By Angela Keen
HONOLULU (KHNL) - Ground breaking medical research in Honolulu is giving new hope to people who are living with Hepatitis "C". In fact, the study is working so well, the trial is now extended. One local specialist hopes to get more Hepatitis "C" patients enrolled in the study.
Alba Hall has had an adventurous life.
"In '65 I was kind of introduced to the drug scene at Harvard College," said Hall.
His doctors think that drug use may have infected him with Hepatitis "C", a slow moving and potentially deadly virus that attacks your liver.
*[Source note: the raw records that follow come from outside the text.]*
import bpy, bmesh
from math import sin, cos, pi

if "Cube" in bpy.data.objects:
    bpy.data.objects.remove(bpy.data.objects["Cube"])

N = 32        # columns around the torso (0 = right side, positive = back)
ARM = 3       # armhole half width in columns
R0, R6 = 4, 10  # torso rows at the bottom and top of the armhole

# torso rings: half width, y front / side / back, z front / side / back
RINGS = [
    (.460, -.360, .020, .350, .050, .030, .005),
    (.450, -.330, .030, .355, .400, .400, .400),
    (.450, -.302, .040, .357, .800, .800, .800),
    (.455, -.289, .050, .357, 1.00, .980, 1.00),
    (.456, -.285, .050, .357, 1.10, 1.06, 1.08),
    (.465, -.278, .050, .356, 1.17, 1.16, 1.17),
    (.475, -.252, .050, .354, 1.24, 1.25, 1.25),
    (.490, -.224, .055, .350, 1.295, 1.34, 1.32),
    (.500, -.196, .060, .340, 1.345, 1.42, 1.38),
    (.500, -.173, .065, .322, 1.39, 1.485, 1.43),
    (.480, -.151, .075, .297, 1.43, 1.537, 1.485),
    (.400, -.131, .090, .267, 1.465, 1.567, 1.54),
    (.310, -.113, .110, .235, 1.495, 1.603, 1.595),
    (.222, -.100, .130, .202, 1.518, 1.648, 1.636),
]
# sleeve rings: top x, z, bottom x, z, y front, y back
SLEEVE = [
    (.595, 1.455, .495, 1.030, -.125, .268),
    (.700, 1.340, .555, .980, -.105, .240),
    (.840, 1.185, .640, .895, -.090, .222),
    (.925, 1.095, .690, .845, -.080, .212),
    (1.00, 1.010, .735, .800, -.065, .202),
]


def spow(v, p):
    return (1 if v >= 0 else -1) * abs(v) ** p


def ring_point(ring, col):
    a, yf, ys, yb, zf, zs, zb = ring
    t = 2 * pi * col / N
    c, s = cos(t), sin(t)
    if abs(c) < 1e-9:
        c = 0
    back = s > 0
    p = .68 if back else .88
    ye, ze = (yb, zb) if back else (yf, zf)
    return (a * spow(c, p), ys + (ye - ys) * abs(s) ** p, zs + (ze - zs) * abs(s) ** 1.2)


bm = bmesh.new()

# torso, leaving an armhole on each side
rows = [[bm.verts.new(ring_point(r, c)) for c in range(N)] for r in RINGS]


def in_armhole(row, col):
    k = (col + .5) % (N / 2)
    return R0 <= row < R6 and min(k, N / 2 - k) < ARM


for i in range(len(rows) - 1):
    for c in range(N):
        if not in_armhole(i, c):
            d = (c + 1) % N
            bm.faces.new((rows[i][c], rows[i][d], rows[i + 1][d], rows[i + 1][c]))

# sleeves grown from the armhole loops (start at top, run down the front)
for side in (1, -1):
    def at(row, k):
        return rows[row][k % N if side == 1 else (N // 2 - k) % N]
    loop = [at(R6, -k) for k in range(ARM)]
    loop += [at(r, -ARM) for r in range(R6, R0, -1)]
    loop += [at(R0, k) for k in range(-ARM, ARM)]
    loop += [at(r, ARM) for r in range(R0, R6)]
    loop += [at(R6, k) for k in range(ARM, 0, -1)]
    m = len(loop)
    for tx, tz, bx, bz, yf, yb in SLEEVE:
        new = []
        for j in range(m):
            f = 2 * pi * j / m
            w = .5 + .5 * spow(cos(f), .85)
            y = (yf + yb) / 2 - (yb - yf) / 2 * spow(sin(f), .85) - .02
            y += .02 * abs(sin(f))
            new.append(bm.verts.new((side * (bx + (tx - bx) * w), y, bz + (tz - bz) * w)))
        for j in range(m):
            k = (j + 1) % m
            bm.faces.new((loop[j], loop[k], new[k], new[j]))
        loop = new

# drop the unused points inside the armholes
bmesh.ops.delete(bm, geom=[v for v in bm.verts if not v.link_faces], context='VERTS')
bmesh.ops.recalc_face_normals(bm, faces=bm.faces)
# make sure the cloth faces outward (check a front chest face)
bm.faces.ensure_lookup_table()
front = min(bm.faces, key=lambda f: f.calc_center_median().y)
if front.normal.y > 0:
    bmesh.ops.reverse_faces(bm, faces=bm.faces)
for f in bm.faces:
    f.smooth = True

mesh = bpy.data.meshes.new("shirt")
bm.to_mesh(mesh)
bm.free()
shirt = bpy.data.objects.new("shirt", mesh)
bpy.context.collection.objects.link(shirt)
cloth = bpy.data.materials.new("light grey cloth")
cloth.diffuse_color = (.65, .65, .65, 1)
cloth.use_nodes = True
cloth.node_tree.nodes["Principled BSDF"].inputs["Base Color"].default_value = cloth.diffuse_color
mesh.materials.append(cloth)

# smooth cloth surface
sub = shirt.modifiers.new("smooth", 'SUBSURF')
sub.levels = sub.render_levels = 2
Hall is one of thousands of baby boomers in Hawaii who are now facing the Hepatitis "C" battle after not knowing their risky behavior 20 or 30 years ago could lead to Hepatitis "C".
"It was never formally diagnosed until a year ago."
Then he found Doctor Alan Tice, an infectious disease specialist with the John A Burns School of Medicine. It turns out the two were classmates at Harvard.
"We didn't have any idea what Hepatitis "C" was or that there were safety factors with needles for example or snorting or things like that," said Dr. Tice.
Hall has been enrolled in Doctor Tice's groundbreaking Hepatitis "C" study. The drug is called Albuferon and it involves interferon treatment in a new timed released form. It's also known to have fewer side effects.
"Yeah, it's like a time release which probably makes it work better and it makes it in general better tolerated as well."
So far, Doctor Tice believes Hall's treatment is a success.
"But as far as we know we have stopped the virus we've stimulated his immune system which you have to do with viral infections. and he is doing quite well."
"I figure I have a 20 years lease on life and I think that's good," said Hall.
You can get Hepatitis "C" if your blood comes into contact with blood from someone who already has the virus. The most common cause of transmission is the sharing of intravenous drug needles. Less common causes of transmission include: sharing a razor, toothbrush or nail clipper with an infected person, accidental exposure to infected blood among health care or public safety workers, exposure to unclean tattooing or body-piercing instruments, or exposure to multiple sex partners.